Mass and Energy Densities of the Cosmos

  •  Ogaba Philip Obande    

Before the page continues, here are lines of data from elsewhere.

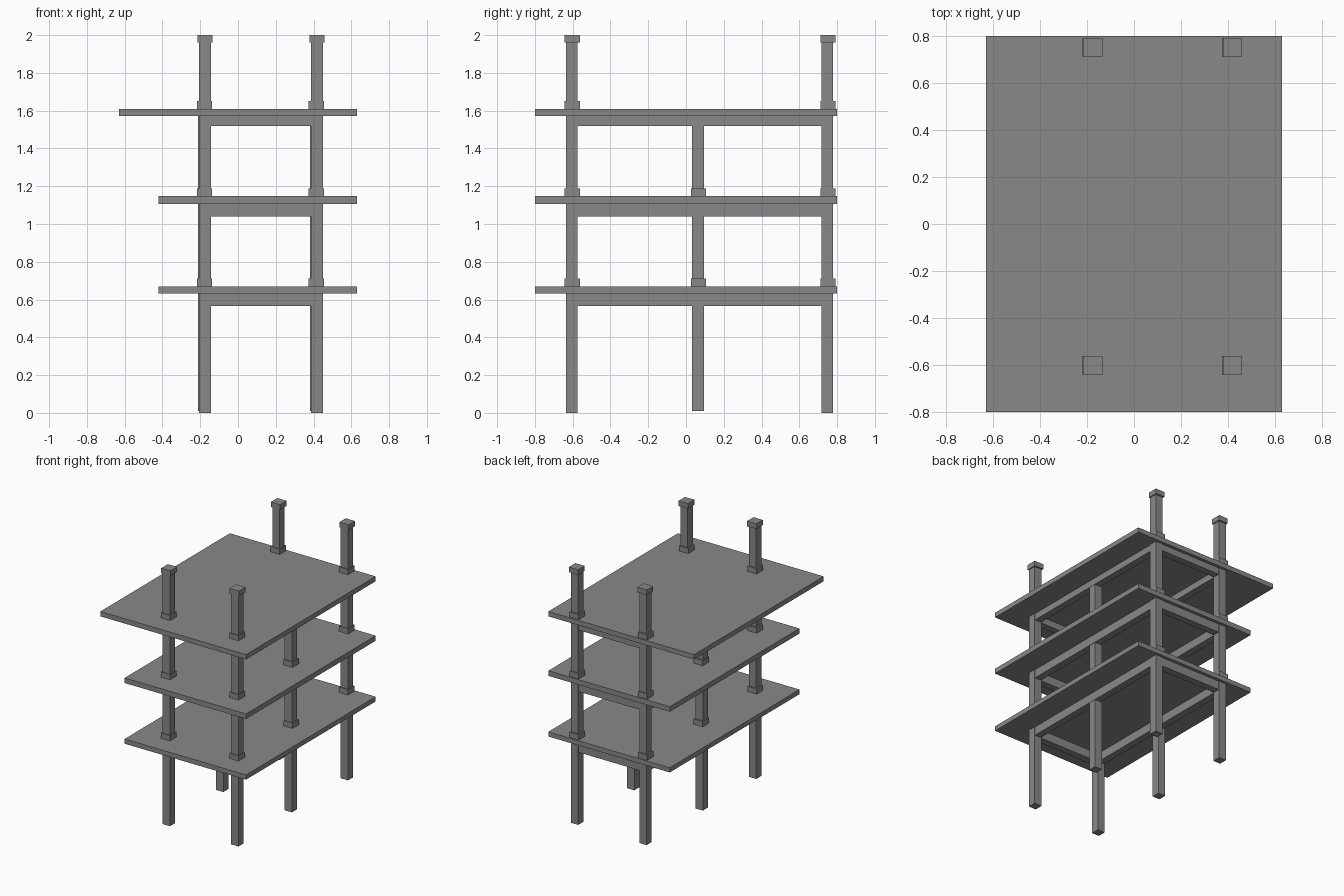
import bpy
import bmesh
from mathutils import Matrix

cube = bpy.data.objects.get("Cube")
if cube:
    bpy.data.objects.remove(cube, do_unlink=True)

grey = bpy.data.materials.new("concrete_grey")
grey.use_nodes = True
colour = (0.25, 0.25, 0.25, 1)
grey.diffuse_color = colour
grey.node_tree.nodes["Principled BSDF"].inputs["Base Color"].default_value = colour


def box(name, x, y, z):
    """Box from (low, high) ranges on each axis."""
    mesh = bpy.data.meshes.new(name)
    bm = bmesh.new()
    bmesh.ops.create_cube(bm, size=1)
    size = [r[1] - r[0] for r in (x, y, z)]
    centre = [(r[0] + r[1]) / 2 for r in (x, y, z)]
    bm.transform(Matrix.Translation(centre) @ Matrix.Diagonal((*size, 1)))
    bm.to_mesh(mesh)
    bm.free()
    mesh.materials.append(grey)
    obj = bpy.data.objects.new(name, mesh)
    bpy.context.collection.objects.link(obj)


def around(c, width):
    return (c - width / 2, c + width / 2)


COLUMN, COLLAR, BEAM = 0.063, 0.08, 0.055
SIDES = {"right": -0.174, "left": 0.418}
ROWS = {"front": -0.605, "middle": 0.063, "back": 0.748}

# Floors: name, slab underside, slab top, beam underside, slab right edge
FLOORS = [
    ("first_floor", 0.633, 0.670, 0.565, -0.42),
    ("second_floor", 1.107, 1.147, 1.04, -0.42),
    ("roof", 1.572, 1.61, 1.52, -0.63),
]

# Columns, with caps on the four that rise above the roof
for side, cx in SIDES.items():
    for row, cy in ROWS.items():
        label = f"{row}_{side}"
        middle = row == "middle"
        x = cx - 0.006 if middle else cx
        span = (0.01, 1.575) if middle else (0, 1.97)
        box(f"column_{label}", around(x, COLUMN), around(cy, COLUMN), span)
        if not middle:
            box(f"cap_{label}", around(cx, COLLAR), around(cy + 0.003, COLLAR), (1.96, 2))
        for floor, low, top, beam, edge in FLOORS:
            if not (middle and floor == "roof"):
                box(f"{floor}_collar_{label}", around(cx - 0.004, COLLAR),
                    around(cy + 0.003, COLLAR), (top, top + 0.041))

# Slabs and the ring of beams beneath each
for floor, low, top, beam, edge in FLOORS:
    box(f"{floor}_slab", (edge, 0.63), (-0.8, 0.8), (low, top))
    for side, cx in SIDES.items():
        box(f"{floor}_{side}_beam", around(cx, BEAM),
            (ROWS["front"], ROWS["back"]), (beam, low))
    for row in ("front", "back"):
        box(f"{floor}_{row}_beam", (SIDES["right"], SIDES["left"]),
            around(ROWS[row], BEAM), (beam, low))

Fundamental principles of classical (Newtonian) physics are employed to probe the cosmological lambda Λ; it yields the values ρvac = 2.61 x 10-39 g cm-3 and Λ = 4.87 x 10-66 cm-2. It is revealed that Λ is a fundamental physical constant defined by vacuum density-light speed ρvacc2 correlation. However, the constant accelerates along the groups and periods of a universal spatial periodicity equivalent to the chemical periodicity. Previous results are cited to show that chemical elements are quantum harmonic (periodic) oscillators QHOs and their waveform oscillations exclusively define the vacuum field. The cosmological periodic unit CPU is introduced, it relies on the cosmological principle to argue that a relative physical quantity evaluated for the QHO applies to constituents of corresponding cosmological spatial quanta. Compelling evidences, backed with relevant data and quantitative expressions, are presented to argue that: there was never a big bang, it is a Linde-universe sans “chaotic”; nature posts no singularity; mass does not curve spacetime, neither does metric space curvature trace directly to gravitation nor particle creation, gravity is classical, not quantum; reality is quadri-phasic not mono-phasic with a clear distinction between the atomic waveform defined with absolute atomic mass and condensed matter defined with relative atomic mass; every chemical element exists in three particle-generations thus, dark matter is invisible form (conjugate) of the visible element, its waveform manifests dark energy, it is not implicated in metric space expansion; Planck scale does not exist, radioactivity constrains fundamental length to atomic radius of the heaviest element.

This work is licensed under a Creative Commons Attribution 4.0 License.
  • ISSN(Print): 1916-9639
  • ISSN(Online): 1916-9647
  • Started: 2009
  • Frequency: semiannual

Journal Metrics

Google-based Impact Factor (2017): 3.90
h-index (November 2017): 17
i10-index (November 2017): 33
h5-index (November 2017): 12
h5-median (November 2017): 19

Learn more